Among the books he recommends are books on mysticism, books by Richard Foster, one of the most dangerous promoters of contemplative spirituality, visualization, and other false practices.  He also recommends books by proponents of mysticism such as Agnes Sanford, Teresa of Avila, George Fox, Henri Nouwen, Brother Lawrence, Ignatius of Loyola and Madame Guyon.

So beware of Dallas Willard, another in a long line of false teachers who have infiltrated our Christian universities.

Here are the email addresses of several leaders from Northwest Nazarene, if you wish to address any concerns, or ask them to explain why Dallas Willard, a false teacher, should be exposed to young Christians.  You may want to also verify whether anyone would have equal opportunity to challenge his beliefs about contemplative spirituality, or will he have a captive audience?

NNU Contacts:

President Alexander:

Fred Fullerton, Vice President for Spiritual and Leadership Development:

Rev. Gene Schandorff, Dean of the Chapel:

Julene Tegerstrand, Director of Student Ministries:

Related Articles about NNU:


False Teaching In A Christian University- A Shocking Example-

NNU: Symbol of What’s Wrong In Our Christian Schools:

The Road to Catholicism- Mindless Retreats-

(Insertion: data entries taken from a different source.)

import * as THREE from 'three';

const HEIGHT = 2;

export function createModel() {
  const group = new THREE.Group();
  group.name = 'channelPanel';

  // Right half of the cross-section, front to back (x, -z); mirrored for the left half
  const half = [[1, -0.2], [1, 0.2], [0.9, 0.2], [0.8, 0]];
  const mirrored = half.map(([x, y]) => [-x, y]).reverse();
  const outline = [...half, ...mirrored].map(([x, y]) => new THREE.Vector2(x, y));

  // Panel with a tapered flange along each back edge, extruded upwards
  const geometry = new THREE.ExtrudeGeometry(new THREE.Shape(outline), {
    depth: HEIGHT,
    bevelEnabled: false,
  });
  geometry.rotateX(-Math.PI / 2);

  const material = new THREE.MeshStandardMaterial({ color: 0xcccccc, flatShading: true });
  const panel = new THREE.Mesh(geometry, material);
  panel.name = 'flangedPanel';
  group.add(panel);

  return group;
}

Don’t Forget Our Students On YThe Front Lines:

Taizé: Interspiritual Worship at NNU-

Author of The Shack Welcomed At NNU: